Confinement and biodiversity?

Blog 1 : Confinment & biodiversity: Some people's misfortune makes others happy?

The year 2020 is special: the Covid-19 crisis generated a two-month confinement period in the spring, which led to a halt in human activities. Consequently, the intuitions of a return of a more abundant biodiversity near the coasts are felt. Laurent Ballesta and the Andromède Océanologie team then decided to measure the potential impact of the cessation of human activities on underwater biodiversity. This mission started very early at the beginning of confinement and lasted until the end of the summer. The Andromède Océanologie team used innovative techniques such as environmental DNA and bioacoustics to obtain indicators whose values can be compared to those collected during previous missions.

Blog 2 : Wild Encounters: When Fish Make Nests

During the mission to measure the impact of the cessation of human activities on underwater biodiversity, Andromède Oceanologie team observed an incredible phenomenon: fields of picarel nests….

Blog 3 : Miraculous catches: The return of the fish?

The first witnesses to the effect of stopping human activities at sea during the confinment are the fishermen. Have they more or less fished? Meeting with Gérard Carrodano, professional fisherman specializing in fishing for live fish and invertebrates for aquariums and museums in Europe.

Blog 4 : Cartography of Posidonia meadows: The disaster of the anchors of large boats

It took more than ten years for Andromède Océanologie to map the French Mediterranean. However, some areas were still not covered due to the presence of large vessels preventing the passage of side sonar. With the cessation of human activities during the confinement, these underwater maps were refined.

Blog 5 : Environmental DNA and bioacoustics: Observing without seeing…

In the future, will we be able to get an idea of the state of health of an underwater ecosystem without carrying out long diving campaigns? This is the ambition of modern techniques of environmental DNA and bioacoustics.

Blog 6 : Wild Encounter: The Angel of the Mediterranean Sea

Meeting with an almost forgotten underwater creature, which nevertheless gave its name to a famous bay, the Baie des Anges, between Cap d'Antibes and Cap de Nice. This is the Mediterranean Sea Angel Shark, a stingray-like shark with amazing patterns on the back. This animal has now officially disappeared from the French mainland coasts but has taken refuge in Corsica ...

Blog 7 : Deep seaweed forests: Mediterranean kelp

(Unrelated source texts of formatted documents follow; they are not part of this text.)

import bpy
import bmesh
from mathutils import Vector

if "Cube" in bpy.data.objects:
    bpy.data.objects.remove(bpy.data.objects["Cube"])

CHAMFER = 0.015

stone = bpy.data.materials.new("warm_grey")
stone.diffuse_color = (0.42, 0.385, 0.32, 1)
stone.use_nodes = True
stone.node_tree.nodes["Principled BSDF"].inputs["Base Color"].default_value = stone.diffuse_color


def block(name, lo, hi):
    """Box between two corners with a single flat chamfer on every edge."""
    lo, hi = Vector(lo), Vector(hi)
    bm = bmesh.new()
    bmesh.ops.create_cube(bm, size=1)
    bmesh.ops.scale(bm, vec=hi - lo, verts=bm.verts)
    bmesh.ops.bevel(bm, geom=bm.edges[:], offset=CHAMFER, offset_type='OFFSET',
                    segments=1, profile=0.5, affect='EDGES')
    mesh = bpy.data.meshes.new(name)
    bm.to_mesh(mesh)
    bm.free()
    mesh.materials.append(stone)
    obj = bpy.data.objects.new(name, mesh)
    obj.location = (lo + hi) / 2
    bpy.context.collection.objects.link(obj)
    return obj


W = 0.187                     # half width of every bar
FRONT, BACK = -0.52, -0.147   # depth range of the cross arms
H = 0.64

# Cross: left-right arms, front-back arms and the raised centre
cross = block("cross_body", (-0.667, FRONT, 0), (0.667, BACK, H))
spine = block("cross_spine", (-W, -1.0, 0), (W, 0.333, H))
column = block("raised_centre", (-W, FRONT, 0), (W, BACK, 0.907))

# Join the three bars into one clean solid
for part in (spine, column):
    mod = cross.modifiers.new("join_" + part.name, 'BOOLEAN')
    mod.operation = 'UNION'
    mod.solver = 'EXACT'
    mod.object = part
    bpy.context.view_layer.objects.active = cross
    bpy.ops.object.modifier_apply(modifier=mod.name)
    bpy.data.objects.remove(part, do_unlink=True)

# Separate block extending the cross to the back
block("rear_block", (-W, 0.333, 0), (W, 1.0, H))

Laurent Ballesta and his team went to a very special site, where a rocky bench several kilometers long culminates at 80 meters deep. Beaten by the currents, this site brings together the perfect conditions to welcome an ecosystem rare in the Mediterranean: a kelp forest.

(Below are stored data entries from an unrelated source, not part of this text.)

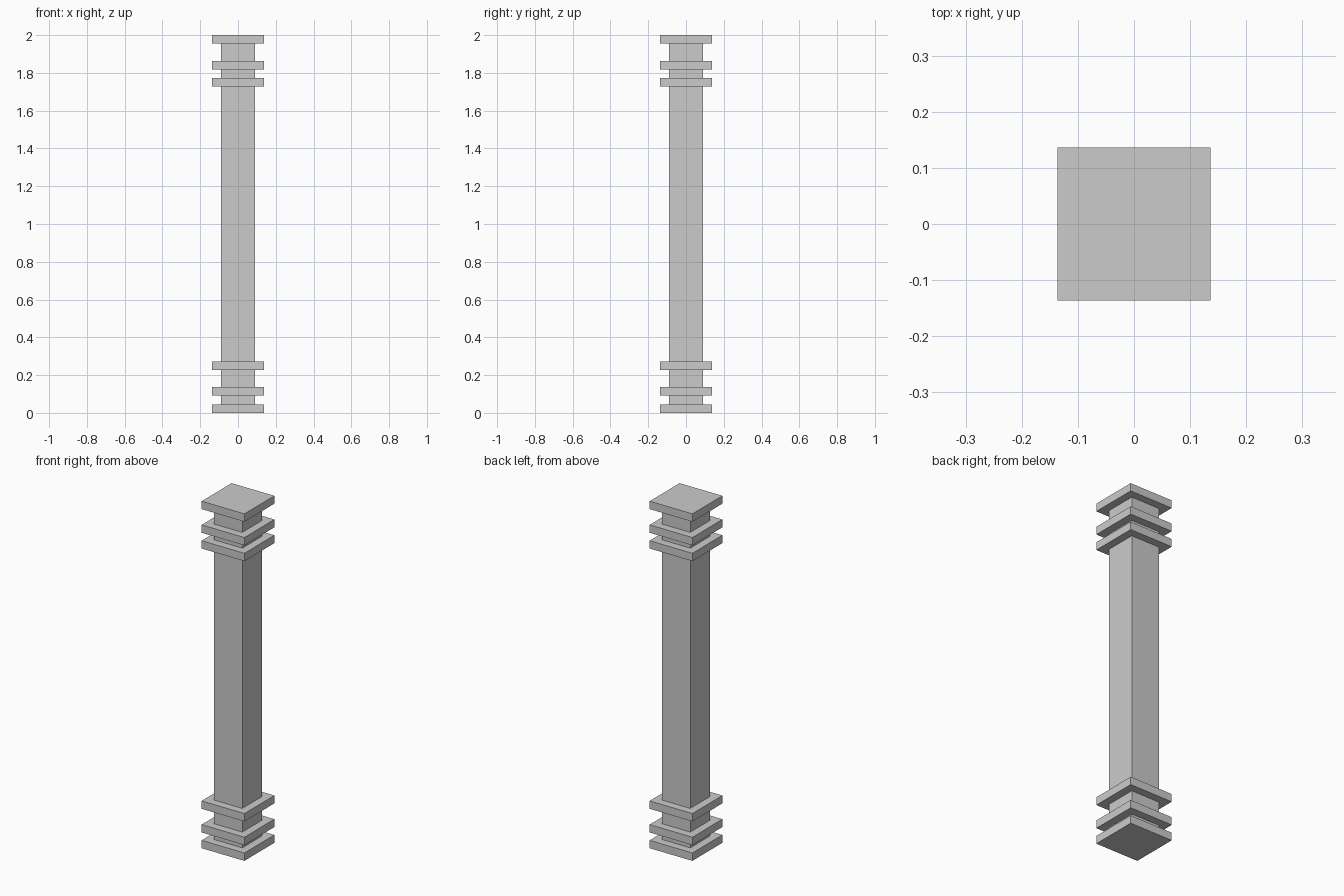
import bpy

if "Cube" in bpy.data.objects:
    bpy.data.objects.remove(bpy.data.objects["Cube"])

U = 2 / 44  # module: every size is a whole number of these


def box(name, width, z0, z1):
    """Square block centred on the z axis, sizes in modules."""
    bpy.ops.mesh.primitive_cube_add(size=1, location=(0, 0, (z0 + z1) / 2 * U))
    ob = bpy.context.object
    ob.name = name
    ob.scale = (width * U, width * U, (z1 - z0) * U)
    bpy.ops.object.transform_apply(location=False, rotation=False, scale=True)
    return ob


# Shaft between the base plate and the cap plate
box("shaft", 4, 1, 43)

# Square plates: base group and top group
plates = {
    "base_plate": 0,
    "lower_collar": 2,
    "upper_base_collar": 5,
    "lower_top_collar": 38,
    "upper_top_collar": 40,
    "cap_plate": 43,
}
for name, z in plates.items():
    box(name, 6, z, z + 1)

Blog 8 : WWF's missions: Can we reconcile maritime traffic and marine mammals?

Laurent Ballesta left Zembra and the Andromède Océanologie team to join the Blue Panda and the WWF team, led by Denis Ody. For almost 20 years, he has been passionate about the large mammals of the Mediterranean which are concentrated in the Ligurian Sea. The study ultimately consists of carrying out a project to reconcile maritime traffic and large marine mammals in the Pelagos sanctuary.

Blog 9 : WWF's missions: Observe very discreet giants

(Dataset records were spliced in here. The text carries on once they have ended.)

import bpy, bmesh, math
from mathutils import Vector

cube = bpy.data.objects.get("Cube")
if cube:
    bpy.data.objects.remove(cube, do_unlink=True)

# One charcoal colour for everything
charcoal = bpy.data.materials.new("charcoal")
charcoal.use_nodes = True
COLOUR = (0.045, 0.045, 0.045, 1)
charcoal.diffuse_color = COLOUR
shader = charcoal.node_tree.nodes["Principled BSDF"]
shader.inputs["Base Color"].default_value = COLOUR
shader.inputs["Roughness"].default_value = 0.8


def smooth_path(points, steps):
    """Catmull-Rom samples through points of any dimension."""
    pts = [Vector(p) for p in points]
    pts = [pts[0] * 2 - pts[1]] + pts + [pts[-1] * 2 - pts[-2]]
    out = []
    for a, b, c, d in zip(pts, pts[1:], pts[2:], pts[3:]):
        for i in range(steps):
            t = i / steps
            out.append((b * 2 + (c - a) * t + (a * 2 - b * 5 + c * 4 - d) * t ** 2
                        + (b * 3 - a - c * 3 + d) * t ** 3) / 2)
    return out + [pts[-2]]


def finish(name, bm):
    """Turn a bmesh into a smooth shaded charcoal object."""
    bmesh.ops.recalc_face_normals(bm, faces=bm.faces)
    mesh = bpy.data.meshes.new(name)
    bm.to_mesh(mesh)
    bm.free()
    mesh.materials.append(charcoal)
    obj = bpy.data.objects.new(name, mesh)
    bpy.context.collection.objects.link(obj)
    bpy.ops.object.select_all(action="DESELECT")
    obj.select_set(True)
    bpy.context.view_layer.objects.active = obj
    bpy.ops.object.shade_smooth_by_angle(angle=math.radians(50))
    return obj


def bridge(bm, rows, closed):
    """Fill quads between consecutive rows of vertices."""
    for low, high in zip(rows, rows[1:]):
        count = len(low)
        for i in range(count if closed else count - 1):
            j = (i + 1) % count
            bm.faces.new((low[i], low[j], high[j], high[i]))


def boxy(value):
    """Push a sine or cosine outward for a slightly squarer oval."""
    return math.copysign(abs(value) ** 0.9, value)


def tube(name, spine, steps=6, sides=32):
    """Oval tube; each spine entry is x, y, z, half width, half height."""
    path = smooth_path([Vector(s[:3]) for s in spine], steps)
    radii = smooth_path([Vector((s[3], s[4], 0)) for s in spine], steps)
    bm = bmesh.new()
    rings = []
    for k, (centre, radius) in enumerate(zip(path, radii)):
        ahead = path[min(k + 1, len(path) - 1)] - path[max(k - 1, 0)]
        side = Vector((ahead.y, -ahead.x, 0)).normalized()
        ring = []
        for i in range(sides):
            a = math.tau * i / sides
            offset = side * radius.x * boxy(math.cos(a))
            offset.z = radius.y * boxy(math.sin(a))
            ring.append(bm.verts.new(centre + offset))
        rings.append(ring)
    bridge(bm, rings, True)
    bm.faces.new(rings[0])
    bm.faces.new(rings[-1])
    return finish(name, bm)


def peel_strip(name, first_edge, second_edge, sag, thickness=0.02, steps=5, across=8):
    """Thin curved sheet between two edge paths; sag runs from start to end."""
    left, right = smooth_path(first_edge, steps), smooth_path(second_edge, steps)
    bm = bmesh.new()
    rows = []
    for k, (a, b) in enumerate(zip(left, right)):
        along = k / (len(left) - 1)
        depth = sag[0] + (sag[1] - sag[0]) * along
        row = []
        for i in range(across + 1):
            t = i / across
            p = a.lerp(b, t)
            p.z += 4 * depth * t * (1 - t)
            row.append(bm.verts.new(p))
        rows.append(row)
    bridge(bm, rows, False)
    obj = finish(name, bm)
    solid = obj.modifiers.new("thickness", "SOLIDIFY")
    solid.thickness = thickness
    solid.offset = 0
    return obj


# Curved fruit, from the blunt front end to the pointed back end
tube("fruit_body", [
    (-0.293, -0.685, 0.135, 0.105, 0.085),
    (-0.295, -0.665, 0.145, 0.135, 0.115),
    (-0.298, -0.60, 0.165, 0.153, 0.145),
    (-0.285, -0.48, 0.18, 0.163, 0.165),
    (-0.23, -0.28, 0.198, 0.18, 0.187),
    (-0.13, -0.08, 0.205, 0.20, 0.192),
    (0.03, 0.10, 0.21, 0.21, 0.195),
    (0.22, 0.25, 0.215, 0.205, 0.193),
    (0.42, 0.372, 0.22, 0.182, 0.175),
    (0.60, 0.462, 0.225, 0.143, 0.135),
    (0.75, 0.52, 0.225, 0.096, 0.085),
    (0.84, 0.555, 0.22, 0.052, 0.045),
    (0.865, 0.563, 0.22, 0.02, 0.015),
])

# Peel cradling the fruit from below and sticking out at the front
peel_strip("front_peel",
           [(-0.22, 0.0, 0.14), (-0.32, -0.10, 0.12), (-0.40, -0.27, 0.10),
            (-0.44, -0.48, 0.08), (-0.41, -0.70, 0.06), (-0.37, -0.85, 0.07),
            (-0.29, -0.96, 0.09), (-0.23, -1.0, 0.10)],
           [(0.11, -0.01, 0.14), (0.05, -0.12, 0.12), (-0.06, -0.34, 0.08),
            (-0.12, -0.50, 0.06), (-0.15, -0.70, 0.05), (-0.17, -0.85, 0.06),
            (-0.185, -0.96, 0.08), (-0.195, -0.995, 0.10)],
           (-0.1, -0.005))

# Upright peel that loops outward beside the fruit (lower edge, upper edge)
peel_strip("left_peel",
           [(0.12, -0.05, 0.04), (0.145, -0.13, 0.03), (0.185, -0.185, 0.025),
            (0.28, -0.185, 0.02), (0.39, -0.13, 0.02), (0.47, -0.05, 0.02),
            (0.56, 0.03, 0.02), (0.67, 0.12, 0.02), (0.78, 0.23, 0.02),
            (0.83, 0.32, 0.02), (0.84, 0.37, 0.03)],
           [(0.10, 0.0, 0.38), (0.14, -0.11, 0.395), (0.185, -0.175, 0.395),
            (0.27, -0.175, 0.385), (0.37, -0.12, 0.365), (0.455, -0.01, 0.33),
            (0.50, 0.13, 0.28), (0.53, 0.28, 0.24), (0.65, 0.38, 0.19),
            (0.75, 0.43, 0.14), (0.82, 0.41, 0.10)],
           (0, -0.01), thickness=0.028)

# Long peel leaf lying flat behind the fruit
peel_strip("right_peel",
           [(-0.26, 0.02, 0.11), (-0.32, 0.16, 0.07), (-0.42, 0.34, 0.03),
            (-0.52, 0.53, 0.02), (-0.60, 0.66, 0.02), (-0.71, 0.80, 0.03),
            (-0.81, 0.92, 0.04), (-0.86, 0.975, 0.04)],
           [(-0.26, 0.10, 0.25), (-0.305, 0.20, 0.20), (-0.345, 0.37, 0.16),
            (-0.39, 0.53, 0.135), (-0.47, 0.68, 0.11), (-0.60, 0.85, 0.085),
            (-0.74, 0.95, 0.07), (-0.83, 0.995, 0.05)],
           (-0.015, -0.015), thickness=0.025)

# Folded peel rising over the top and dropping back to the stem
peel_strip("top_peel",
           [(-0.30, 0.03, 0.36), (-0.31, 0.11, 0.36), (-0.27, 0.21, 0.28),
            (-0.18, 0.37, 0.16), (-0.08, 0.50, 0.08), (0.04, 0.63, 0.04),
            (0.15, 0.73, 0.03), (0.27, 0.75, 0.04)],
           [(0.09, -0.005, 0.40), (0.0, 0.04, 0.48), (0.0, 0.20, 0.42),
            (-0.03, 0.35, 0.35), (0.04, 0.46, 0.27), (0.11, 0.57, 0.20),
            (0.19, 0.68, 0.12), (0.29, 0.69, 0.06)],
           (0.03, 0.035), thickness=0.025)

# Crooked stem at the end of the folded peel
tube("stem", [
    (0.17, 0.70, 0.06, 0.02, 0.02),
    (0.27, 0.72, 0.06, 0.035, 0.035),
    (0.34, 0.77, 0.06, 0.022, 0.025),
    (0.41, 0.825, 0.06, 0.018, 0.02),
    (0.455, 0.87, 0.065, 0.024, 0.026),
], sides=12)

Still aboard the Blue Panda, Laurent Ballesta helps the WWF team spot the whales. Although these mammals are larger than some dinosaurs, they remain extremely discreet. However, for years, Denis Ody and his crew have been using different techniques to identify crossed giants barely touching the surface.

Blog 10 : Cohabitation: The tragic fate of Flucker

We take a look back at the tragic fate of Flucker, a whale directly impacted by the increase in maritime traffic in the Mediterranean.

Blog 11 : End of mission: Discoveries and perspectives

The Andromède Océanologie team is in Cap Corse and has carried out its deepest and longest dive of the mission: - 115 meters, 5h30 of immersion. Long hours of ascent for only 28 minutes spent at the bottom to illustrate a strange phenomenon: large circular formations, still unexplained.